15 Outdoor Gifts for Exploring Our Amazing Planet

GoPro Hero (and attachments)

GoPro Hero

(Image credit: GoPro)

The GoPro Hero provides a way for adrenaline junkies to immortalize their escapades, from hiking up to the mouth of a bubbling pit of lava to scuba diving into the deepest underwater sinkhole or adventure-biking along the rocky cliffs of the Isle of Skye. The GoPro Hero captures high-definition video and works in water up to depths of 131 feet (40 meters). The starter kit includes a head mount and extra disc drive. Those who want to share photos or videos via Wi-Fi or Bluetooth can opt for the pricier GoPro Hero+.

Even those who already have a GoPro can use additional accessories. Selfie sticks make you the star of your own adventure, and extra battery life is a must for those hoping to capture every moment of their all-day escapes.

Patagonia R1 Hoody

Patagonia R1 Hoody

(Image credit: Patagonia)

The Patagonia R1 Hoody has a cult following amongst avid outdoorsmen. That's because it's the "Goldilocks" layer for outdoor adventures: a solid midlayer that's not too hot and not too cold. The unique engineered fiber is breathable and stretchable, and packs down to almost nothing. It has a front zipper for venting when it gets too hot, thumbholes in the sleeves for when it gets chilly and a slim zipper-pocket for holding essentials. At just 12.85 ounces (364 grams), the shirt is lightweight. The hoody is available for men and women in a variety of colors.

Smartwool outdoor Light Pattern midcrew socks

SmartWool Outdoor Light Pattern Socks

(Image credit: SmartWool)

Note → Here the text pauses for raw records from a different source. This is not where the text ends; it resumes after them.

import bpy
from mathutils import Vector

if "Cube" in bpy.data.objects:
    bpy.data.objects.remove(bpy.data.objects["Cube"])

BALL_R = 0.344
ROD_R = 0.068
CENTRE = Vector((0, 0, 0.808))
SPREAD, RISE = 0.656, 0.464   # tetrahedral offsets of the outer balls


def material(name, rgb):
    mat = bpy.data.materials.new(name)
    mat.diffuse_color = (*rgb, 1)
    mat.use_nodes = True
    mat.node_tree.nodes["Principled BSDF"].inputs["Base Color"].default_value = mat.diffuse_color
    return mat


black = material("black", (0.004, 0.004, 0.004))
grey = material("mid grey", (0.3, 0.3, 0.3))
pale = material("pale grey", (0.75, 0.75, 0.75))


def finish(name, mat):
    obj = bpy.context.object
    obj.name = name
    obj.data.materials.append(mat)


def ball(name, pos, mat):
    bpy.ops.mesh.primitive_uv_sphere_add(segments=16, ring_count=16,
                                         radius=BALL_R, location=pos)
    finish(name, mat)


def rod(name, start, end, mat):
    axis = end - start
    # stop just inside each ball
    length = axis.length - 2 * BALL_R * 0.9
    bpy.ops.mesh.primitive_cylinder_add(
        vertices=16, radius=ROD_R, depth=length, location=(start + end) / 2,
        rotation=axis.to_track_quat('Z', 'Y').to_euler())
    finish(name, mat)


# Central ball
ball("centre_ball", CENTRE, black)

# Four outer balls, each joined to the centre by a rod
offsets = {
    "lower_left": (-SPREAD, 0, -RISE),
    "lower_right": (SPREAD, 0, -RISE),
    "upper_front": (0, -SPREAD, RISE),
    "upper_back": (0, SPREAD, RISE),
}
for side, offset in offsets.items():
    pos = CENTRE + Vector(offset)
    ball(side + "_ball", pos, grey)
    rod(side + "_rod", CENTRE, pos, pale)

Keeping your toes toasty can go a long way toward making you feel comfortable when snowshoeing, skijoring or downhill skiing. These smart wool socks are ultrawarm, just like ordinary wool, but unlike the scratchy wool socks that grandma wore, these are not itchy at all. Plus, they're lightweight and machine-washable. They also have specialized ventilation zones that wick moisture away and regulate temperature in just the right spots. For the fashion-conscious, the socks come in multiple colors.

Hot Hands hand warmers

Hot Hands Hand Warmers

(Image credit: Hot Hands)

Hand warmers are perfect for those who want to actually feel their fingers while skiing, snowshoeing or camping in the mountains. These hand warmers release heat via a chemical reaction as soon as you open the package and expose them to air. They'll keep hands or toes toasty for up to 10 hours. They're also environmentally safe, meaning you can toss them in the trash when they're all used up. And their low price makes them a simple stocking stuffer for the adventure-seekers in your life.P

Amphipod Xinglet vest

Amphipod Xinglet Vest

(Image credit: Amphipod)

For those who fancy a quick jog or bike in pitch darkness, this reflective running or biking vest will make someone visible for oncoming drivers from all angles. The vest is brighter than other reflective clothing, and snaps on and off easily. It's also lightweight, meaning it won't make people any sweatier than their ultramarathon training otherwise would.

Osprey Poco Plus child carrier

Osprey Poco Plus Child Carrier

(Image credit: Osprey)

Getting outdoors can be challenging with little ones in tow, but the Osprey Poco Plus child carrier keeps both parent and tot comfortable on long hikes. The backpack provides adjustable harnesses that make it a good fit for both tall and short people, a hydration sleeve for water and a built-in sunshade so little ones can nap. The backpack has 0.875 square feet (23 L) of storage space for essential gear. The backpack also comes with a spot for quickly attaching a separate day pack, which older tots can carry when they decide to walk. The carrier can lug kids who weigh up to 48.5 lbs. (22 kg), so even 5-year-olds can take breaks in the carrier if they're feeling tired. (Though you will really, really want a kid that heavy to walk!)

Tia Ghose
Managing Editor

Tia is the managing editor and was previously a senior writer for Live Science. Her work has appeared in Scientific American, Wired.com and other outlets. She holds a master's degree in bioengineering from the University of Washington, a graduate certificate in science writing from UC Santa Cruz and a bachelor's degree in mechanical engineering from the University of Texas at Austin. Tia was part of a team at the Milwaukee Journal Sentinel that published the Empty Cradles series on preterm births, which won multiple awards, including the 2012 Casey Medal for Meritorious Journalism.